Tag Archives: personal history

Shaping stories

This morning my fellow #ASCD13 attendees and I had the opportunity to hear Supreme Court Justice Sandra Day O’Connor and Maya Angelou. Both were spirited, frank women with amazing experiences and accomplishments in their lifetimes. As Maya Angelou was speaking, I got a text from my 9-year-old daughter saying she missed me and hoping I was having fun. In response, I told her I loved her and missed her, too. I told her that I was listening to a famous author (and so much more) named Maya Angelou, and that I would have to tell her about her when I got home. Sending her that simple message was a powerful moment for me. How do I support my daughters growing into strong, funny, confident women like the ladies I had the privilege of learning from this morning? What are a couple of quick themes I’ll take from the morning conversations as an educator and a mom?

Every person has a history.

Both women were intentional in sharing their their history. O’Connor as a cowgirl on a ranch and Angelou as a toddler taking the train near cross country have evolved into some of the most influential women we’ll ever know. We need children to know and be proud of their history as they grow. As a mom, I have two Ethiopian-born children and two biological children all with their own unique experiences. In our schools, every one of our children has an evolving story impacted by factors that impact their own perceptions and actions. As adults we model the value that history by sharing our own stories, including both successes and times of challenge.

As educators we have a responsibility to honor & respect that history.

My friends and I also discussed what might have happened if these women were consistently told they couldn’t do what they aspired to along the way or didn’t have anyone that gave them an opportunity. What might we all have missed if these women had been totally stifled? Transferring to our current context, what might happen to our students if their stories are not honored and respected? Often we are asked to make decisions about children that simply don’t take these stories into account. Other times our decisions are challenged by those who don’t know a child’s whole story or philosophically believe in one-size-fits all approach with regard to discipline and student learning. Regardless of our role, we simply can’t ascribe to that; we need to shape consciousness of those around us (Fowler) to move this mindset forward.

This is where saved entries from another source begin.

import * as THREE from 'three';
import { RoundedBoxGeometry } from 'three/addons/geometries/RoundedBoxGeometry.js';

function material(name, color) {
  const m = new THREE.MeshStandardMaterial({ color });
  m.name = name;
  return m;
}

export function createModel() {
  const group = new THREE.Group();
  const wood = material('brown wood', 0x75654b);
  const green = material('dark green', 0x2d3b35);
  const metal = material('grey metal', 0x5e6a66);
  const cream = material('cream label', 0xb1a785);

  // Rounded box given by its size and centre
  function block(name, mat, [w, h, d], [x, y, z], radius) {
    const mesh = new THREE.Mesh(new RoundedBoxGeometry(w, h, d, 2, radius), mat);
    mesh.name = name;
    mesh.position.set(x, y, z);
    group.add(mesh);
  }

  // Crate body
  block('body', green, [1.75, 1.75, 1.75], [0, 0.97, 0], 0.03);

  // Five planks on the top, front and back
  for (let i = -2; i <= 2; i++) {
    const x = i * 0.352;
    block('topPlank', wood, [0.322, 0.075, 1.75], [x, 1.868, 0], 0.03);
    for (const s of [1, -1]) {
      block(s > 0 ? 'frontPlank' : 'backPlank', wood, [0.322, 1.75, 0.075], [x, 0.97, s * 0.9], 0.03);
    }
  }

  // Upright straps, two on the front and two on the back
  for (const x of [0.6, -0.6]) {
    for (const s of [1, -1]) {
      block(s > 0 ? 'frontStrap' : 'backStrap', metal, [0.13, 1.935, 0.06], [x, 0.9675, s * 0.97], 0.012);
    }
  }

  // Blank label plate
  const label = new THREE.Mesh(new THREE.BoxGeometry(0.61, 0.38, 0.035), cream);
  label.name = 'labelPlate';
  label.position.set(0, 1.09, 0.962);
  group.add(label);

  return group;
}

How have you found ways to honor student stories? How have your tried or seen others worked to promote a philosophical shift to consider those stories as we support our students? Maya Angelou talked about being rainbows in the clouds for each other. Let’s do that for our kids and consider it a great privilege to be part of who they become.

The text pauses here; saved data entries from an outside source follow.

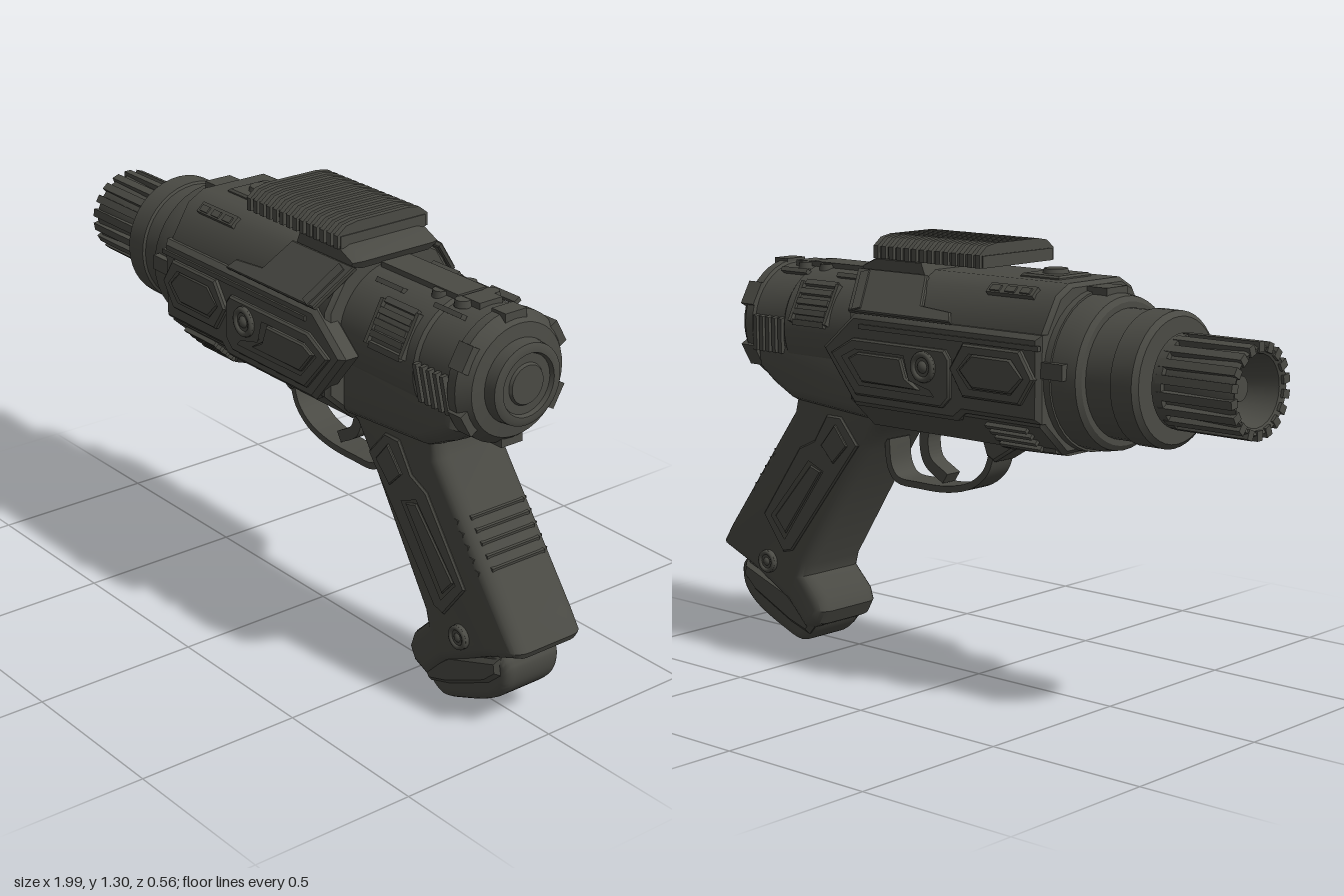
import * as THREE from 'three';
import { toCreasedNormals } from 'three/addons/utils/BufferGeometryUtils.js';

const gunmetal = new THREE.MeshStandardMaterial({ color: 0x4a4a44 });
gunmetal.name = 'gunmetal';

export function createModel() {
  const model = new THREE.Group();
  model.name = 'blaster';

  const add = (name, geo, x = 0, y = 0, z = 0, rx = 0, rz = 0) => {
    const m = new THREE.Mesh(geo, gunmetal);
    m.name = name;
    m.position.set(x, y, z);
    m.rotation.set(rx, 0, rz);
    model.add(m);
    return m;
  };
  // Same part on both sides of the gun
  const pair = (name, geo, x, y, z, rx = 0, rz = 0) => {
    add(name + 'Left', geo, x, y, z, rx, rz);
    add(name + 'Right', geo, x, y, -z, -rx, rz);
  };
  const box = (w, h, d) => new THREE.BoxGeometry(w, h, d);

  // Side outline given thickness across z, bevelled inside its outline
  const slab = (pts, depth, bevel = 0, bevelZ = bevel, segs = 1, holes = []) => {
    const shape = new THREE.Shape(pts.map(p => new THREE.Vector2(...p)));
    holes.forEach(h => shape.holes.push(new THREE.Path(h.map(p => new THREE.Vector2(...p)))));
    const g = new THREE.ExtrudeGeometry(shape, {
      depth: depth - 2 * bevelZ, bevelEnabled: bevel > 0, bevelSize: bevel,
      bevelOffset: -bevel, bevelThickness: bevelZ, bevelSegments: segs,
    });
    g.translate(0, 0, -(depth - 2 * bevelZ) / 2);
    return toCreasedNormals(g, 0.6);
  };
  // Smooth outline through a few points
  const smooth = (pts, n = 60) =>
    new THREE.CatmullRomCurve3(pts.map(p => new THREE.Vector3(p[0], p[1], 0)), true, 'centripetal')
      .getPoints(n).slice(0, -1).map(p => [p.x, p.y]);
  // Turned part along x, profile as [x, radius]
  const turned = (pts, segs = 40) => {
    const g = new THREE.LatheGeometry(pts.map(([x, r]) => new THREE.Vector2(r, x)), segs);
    g.rotateZ(-Math.PI / 2);
    return toCreasedNormals(g, 0.5);
  };
  // Bent strip following a curve in the side plane
  const strip = (pts, t, depth) => {
    const c = new THREE.CatmullRomCurve3(pts.map(p => new THREE.Vector3(p[0], p[1], 0)));
    const a = [], b = [];
    for (let i = 0; i <= 28; i++) {
      const p = c.getPoint(i / 28), d = c.getTangent(i / 28);
      a.push([p.x - d.y * t / 2, p.y + d.x * t / 2]);
      b.unshift([p.x + d.y * t / 2, p.y - d.x * t / 2]);
    }
    return slab([...a, ...b], depth);
  };

  // Muzzle with open bore and raised flutes
  const axis = 0.965;
  add('muzzle', turned([[-0.84, 0], [-0.84, 0.075], [-0.985, 0.1], [-0.995, 0.118], [-0.98, 0.124],
    [-0.8, 0.116], [-0.72, 0.116]], 24), 0, axis);
  add('boreCore', turned([[-0.93, 0], [-0.93, 0.035], [-0.83, 0.05]], 20), 0, axis);
  for (let i = 0; i < 18; i++) {
    const a = i / 18 * Math.PI * 2;
    add('muzzleFlute', box(0.25, 0.028, 0.024), -0.872, axis + Math.cos(a) * 0.119, Math.sin(a) * 0.119, a);
  }
  add('muzzleRing', turned([[-0.765, 0.1], [-0.765, 0.132], [-0.735, 0.132], [-0.735, 0.1]]), 0, axis);

  // Stepped barrel collars
  add('frontCollar', turned([[-0.725, 0], [-0.725, 0.175], [-0.712, 0.19], [-0.64, 0.19], [-0.635, 0.183],
    [-0.55, 0.183], [-0.55, 0.2], [-0.54, 0.215], [-0.5, 0.222], [-0.43, 0.222]]), 0, axis);
  add('rearCollar', turned([[-0.46, 0.2], [-0.46, 0.228], [-0.41, 0.232], [-0.41, 0.2]]), 0, axis);
  pair('collarLatch', box(0.075, 0.045, 0.03), -0.475, 0.99, 0.222);
  add('collarTopLatch', box(0.07, 0.025, 0.09), -0.475, 1.19, 0);

  // Faceted main body
  const section = [[0.11, 1.215], [0.165, 1.185], [0.228, 1.08], [0.228, 0.83], [0.13, 0.74]];
  const body = slab([...section, ...section.map(([z, y]) => [-z, y]).reverse()], 0.75, 0.012);
  body.rotateY(Math.PI / 2);
  add('mainBody', body, -0.065);
  add('lowerHandguard', slab([[-0.43, 0.84], [-0.43, 0.735], [-0.22, 0.728], [-0.19, 0.76], [-0.19, 0.84]],
    0.3, 0.012, 0.04));
  for (let i = 0; i < 4; i++)
    pair('handguardRib', box(0.15, 0.012, 0.02), -0.3, 0.755 + i * 0.02, 0.154 + i * 0.021, 0.73);

  // Side armour plates
  pair('sideArmour', slab([[-0.44, 1.085], [0.27, 1.085], [0.4, 0.975], [0.27, 0.815], [-0.13, 0.815],
    [-0.16, 0.84], [-0.44, 0.84]], 0.07, 0.014), 0, 0, 0.213);
  const hexagon = (s, x0, x1, y, h) => [[x0 + s, y], [x0 + 0.05 + s, y + h], [x1 - 0.05 - s, y + h],
    [x1 - s, y], [x1 - 0.05 - s, y - h], [x0 + 0.05 + s, y - h]];
  pair('hexPanelFrame', slab(hexagon(0, -0.43, -0.12, 0.965, 0.075), 0.025, 0.006, 0.006, 1,
    [hexagon(0.025, -0.43, -0.12, 0.965, 0.055)]), 0, 0, 0.251);
  pair('hexPanel', slab(hexagon(0.035, -0.43, -0.12, 0.965, 0.048), 0.025, 0.006), 0, 0, 0.25);
  pair('arrowPanelFrame', slab([[-0.1, 1.015], [0.26, 1.015], [0.35, 0.965], [0.25, 0.85], [-0.09, 0.85],
    [-0.12, 0.88], [-0.12, 0.99]], 0.022, 0.006, 0.006, 1,
    [[[0.05, 0.99], [0.25, 0.99], [0.31, 0.96], [0.235, 0.875], [-0.07, 0.875], [-0.05, 0.9], [0.03, 0.92]]]), 0, 0, 0.25);
  pair('arrowPanel', slab([[0.07, 0.975], [0.24, 0.975], [0.28, 0.955], [0.225, 0.89], [0.0, 0.89], [0.05, 0.92]],
    0.02, 0.005), 0, 0, 0.25);
  const bolt = (r, d) => new THREE.CylinderGeometry(r * 0.85, r, d, 24).rotateX(Math.PI / 2);
  // Screw with a raised rim and centre on each side
  const screw = (name, r, x, y, z) => {
    pair(name + 'Base', new THREE.CylinderGeometry(r, r, 0.03, 24).rotateX(Math.PI / 2), x, y, z);
    pair(name + 'Rim', new THREE.TorusGeometry(r * 0.8, r * 0.2, 8, 28), x, y, z + 0.014);
    pair(name + 'Head', new THREE.SphereGeometry(r * 0.45, 16, 10), x, y, z + 0.006);
  };
  screw('bodyScrew', 0.045, -0.025, 0.96, 0.252);
  // Long trim strips and small blocks on the upper body
  pair('upperTrim', box(0.68, 0.014, 0.012), -0.1, 1.05, 0.248);
  pair('upperBlock', box(0.17, 0.035, 0.02), -0.275, 1.185, 0.164, -0.85);
  for (let i = 0; i < 3; i++)
    pair('upperStud', box(0.035, 0.02, 0.03), -0.33 + i * 0.055, 1.183, 0.166, -0.85);
  add('topHatch', slab([[-0.07, -0.07], [0.07, -0.07], [0.07, 0.07], [-0.07, 0.07]], 0.02, 0.006)
    .rotateX(-Math.PI / 2), -0.29, 1.215, 0);
  add('topHatchBolt', bolt(0.04, 0.02).rotateX(-Math.PI / 2), -0.29, 1.228, 0);

  // Slanted straps carrying the rail
  pair('railStrap', slab([[-0.12, -0.075], [0.28, -0.075], [0.335, 0.075], [0.06, 0.075], [0.015, -0.03],
    [-0.1, -0.04]], 0.018, 0.004), 0, 1.145, 0.2, -0.738);
  pair('strapRib', box(0.03, 0.14, 0.02), 0.27, 1.145, 0.206, -0.738, -0.35);
  add('railPedestal', slab([[0.06, 1.19], [0.08, 1.245], [0.27, 1.245], [0.335, 1.215], [0.32, 1.19]], 0.3, 0.01, 0.03));

  // Finned top rail
  add('railBase', box(0.42, 0.035, 0.3), 0.06, 1.255, 0);
  const fin = slab([[-0.16, 1.238], [0.16, 1.238], [0.16, 1.275], [0.13, 1.298], [0.09, 1.305], [-0.09, 1.305],
    [-0.13, 1.298], [-0.16, 1.275]], 0.017);
  fin.rotateY(Math.PI / 2);
  for (let i = 0; i < 14; i++) add('railFin', fin, -0.137 + i * 0.0304, 0, 0);

  // Rear receiver and end cap
  add('rearReceiver', turned([[0.2, 0], [0.2, 0.186], [0.62, 0.186], [0.63, 0.178], [0.755, 0.178], [0.76, 0.187],
    [0.79, 0.187], [0.825, 0.16], [0.83, 0.12], [0.865, 0.116], [0.87, 0.105], [0.87, 0.09], [0.858, 0.085],
    [0.858, 0.06], [0.866, 0.055], [0.866, 0]]), 0, 1.0);
  for (let i = 0; i < 6; i++) {
    const a = i / 6 * Math.PI * 2;
    add('capLug', box(0.055, 0.03, 0.075), 0.785, 1 + Math.cos(a) * 0.176, Math.sin(a) * 0.176, a);
  }
  // Receiver vents: stacked louvres, then upright slats
  const onReceiver = (name, geo, x, a, r, rz = 0) =>
    pair(name, geo, x, 1 + r * Math.sin(a), r * Math.cos(a), -a, rz);
  for (let i = 0; i < 5; i++) onReceiver('louvre', box(0.13, 0.018, 0.02), 0.51, 0.14 + i * 0.17, 0.188);
  for (const x of [0.437, 0.583]) onReceiver('louvreFrame', box(0.012, 0.13, 0.018), x, 0.48, 0.184);
  for (let i = 0; i < 5; i++) onReceiver('slat', box(0.015, 0.11, 0.022), 0.64 + i * 0.027, -0.12, 0.178, 0.12);
  // Bumps along the receiver top
  add('topSpine', box(0.32, 0.016, 0.1), 0.48, 1.186, 0);
  for (let i = 0; i < 2; i++) {
    pair('topStud', new THREE.CylinderGeometry(0.022, 0.025, 0.02, 16), 0.57 + i * 0.09, 1.18, 0.05);
    pair('topBar', box(0.11, 0.014, 0.02), 0.42 + i * 0.24, 1.165, 0.095, -0.55);
  }
  add('topCatch', box(0.07, 0.03, 0.08), 0.68, 1.176, 0);

  // Grip blending up into the receiver
  add('gripNeck', slab([[0.2, 0.98], [0.79, 0.98], [0.78, 0.86], [0.71, 0.81], [0.63, 0.77], [0.3, 0.745], [0.22, 0.8]],
    0.34, 0.05, 0.1, 5));
  add('grip', slab([[0.2, 0.85], [0.22, 0.765], [0.3, 0.72], [0.35, 0.65], [0.6, 0.26], [0.61, 0.225], [0.55, 0.165],
    [0.535, 0.12], [0.56, 0.075], [0.62, 0.05], [0.7, 0.13], [0.86, 0.215], [0.985, 0.265], [0.995, 0.285],
    [0.955, 0.345], [0.66, 0.74], [0.65, 0.78], [0.72, 0.83], [0.72, 0.88]], 0.25, 0.035, 0.045, 5));
  add('gripBasePlate', slab(smooth([[0.58, 0.1], [0.6, 0.045], [0.66, 0.005], [0.75, 0.03], [0.88, 0.095], [0.925, 0.15],
    [0.925, 0.22], [0.86, 0.25], [0.7, 0.18]]), 0.2, 0.025, 0.03, 4));
  add('baseBand', slab([[0.59, 0.07], [0.62, 0.035], [0.7, 0.06], [0.86, 0.135], [0.91, 0.18], [0.9, 0.23], [0.7, 0.16]],
    0.225, 0.015));
  pair('gripFrame', slab([[0.37, 0.665], [0.44, 0.745], [0.5, 0.745], [0.555, 0.66], [0.62, 0.63], [0.785, 0.4], [0.7, 0.29],
    [0.66, 0.3]], 0.02, 0.005, 0.005, 1, [[[0.51, 0.57], [0.58, 0.6], [0.755, 0.4], [0.69, 0.325]]]), 0, 0, 0.122);
  pair('gripInlay', slab([[0.53, 0.565], [0.575, 0.58], [0.735, 0.4], [0.69, 0.35]], 0.016, 0.004), 0, 0, 0.122);
  pair('gripInset', slab([[0.41, 0.66], [0.46, 0.72], [0.52, 0.65], [0.47, 0.6]], 0.012, 0.003), 0, 0, 0.133);
  screw('gripScrew', 0.036, 0.768, 0.25, 0.122);
  // Ribs wrapping the back of the grip
  for (let i = 0; i < 5; i++) {
    const y = 0.48 + i * 0.03, x = 0.955 - (y - 0.345) * 0.747;
    pair('gripSideRib', box(0.11, 0.013, 0.016), x - 0.075, y - 0.005, 0.117, 0, -0.15);
    add('gripBackRib', box(0.03, 0.013, 0.19), x - 0.012, y, 0, 0, -0.15);
  }

  // Trigger and guard
  add('guardMount', slab([[-0.19, 0.76], [-0.175, 0.71], [-0.1, 0.665], [-0.07, 0.68], [-0.04, 0.76]], 0.1, 0.008));
  add('triggerGuard', strip([[-0.09, 0.69], [-0.065, 0.63], [-0.01, 0.585], [0.08, 0.56], [0.2, 0.556], [0.29, 0.563],
    [0.32, 0.6], [0.33, 0.68]], 0.02, 0.09));
  add('trigger', strip([[0.18, 0.76], [0.195, 0.69], [0.18, 0.63], [0.11, 0.585]], 0.035, 0.055));

  return model;
}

Critical memories: Shaping our practice

This morning I read a blog post by Principal Jimmy Casas. In this post, Jimmy talks about a home visit on which he accompanied his principal earlier in his career and how that’s played out in his current role and philosophy of serving students. You can also follow Jimmy on Twitter; his commitment to his school community and the education community is evident.

Reading about his experience took me back to a time earlier in my career that shaped my current practice and, really, shaped how I viewed others from that very moment. I was a 6th grade language arts and social studies teacher. In my fourth year of teaching, there was a point mid-fall that one particular student was exhibiting some attention-seeking behavior; at that time, it seemed immature and as his teacher I found it frustrating. I decided it was time to call mom during my prep and ‘tell’ her what I was seeing in the classroom so we could correct his behavior. Fortunately, I paused after telling Mom I had some concerns about behavior. She asked if anyone had shared what was happening at home. No one had, which is a different, disappointing post altogether, so I asked her to share. My student had 4-year-old twin brothers, and Mom shared that one of them was stricken with a cancer that he was not likely to overcome. I vividly remember leaning on the doorway of my classroom on the telephone, appalled that I had jumped to this conclusion that a student was choosing to misbehave when his family was essentially in crisis. Sadly, he did lose his brother in the months that followed.

I was also pregnant with my first child that year, and my team teacher and our classes threw a baby shower for me. My student, G, remembered a yellow flower container that had fallen from my desk and broken months prior. As a gift at the shower, he gave me a yellow candle holder and candle hoping to replace what I had lost. I’ve kept that the past 11 years as a reminder of what he lost and the challenges that are part of our students’ daily lives; I’ve kept it as a reminder that we MUST take time to learn our students’ stories and consider how we can support them rather than punitively punish or prematurely judge. I’ve kept it as a visual cue to keep me from making that mistake again for I still need that reminder from time to time.

Jimmy shared his home visit; I’ve shared my story about G. What moments significantly shaped how you view students, families and your role as an educator?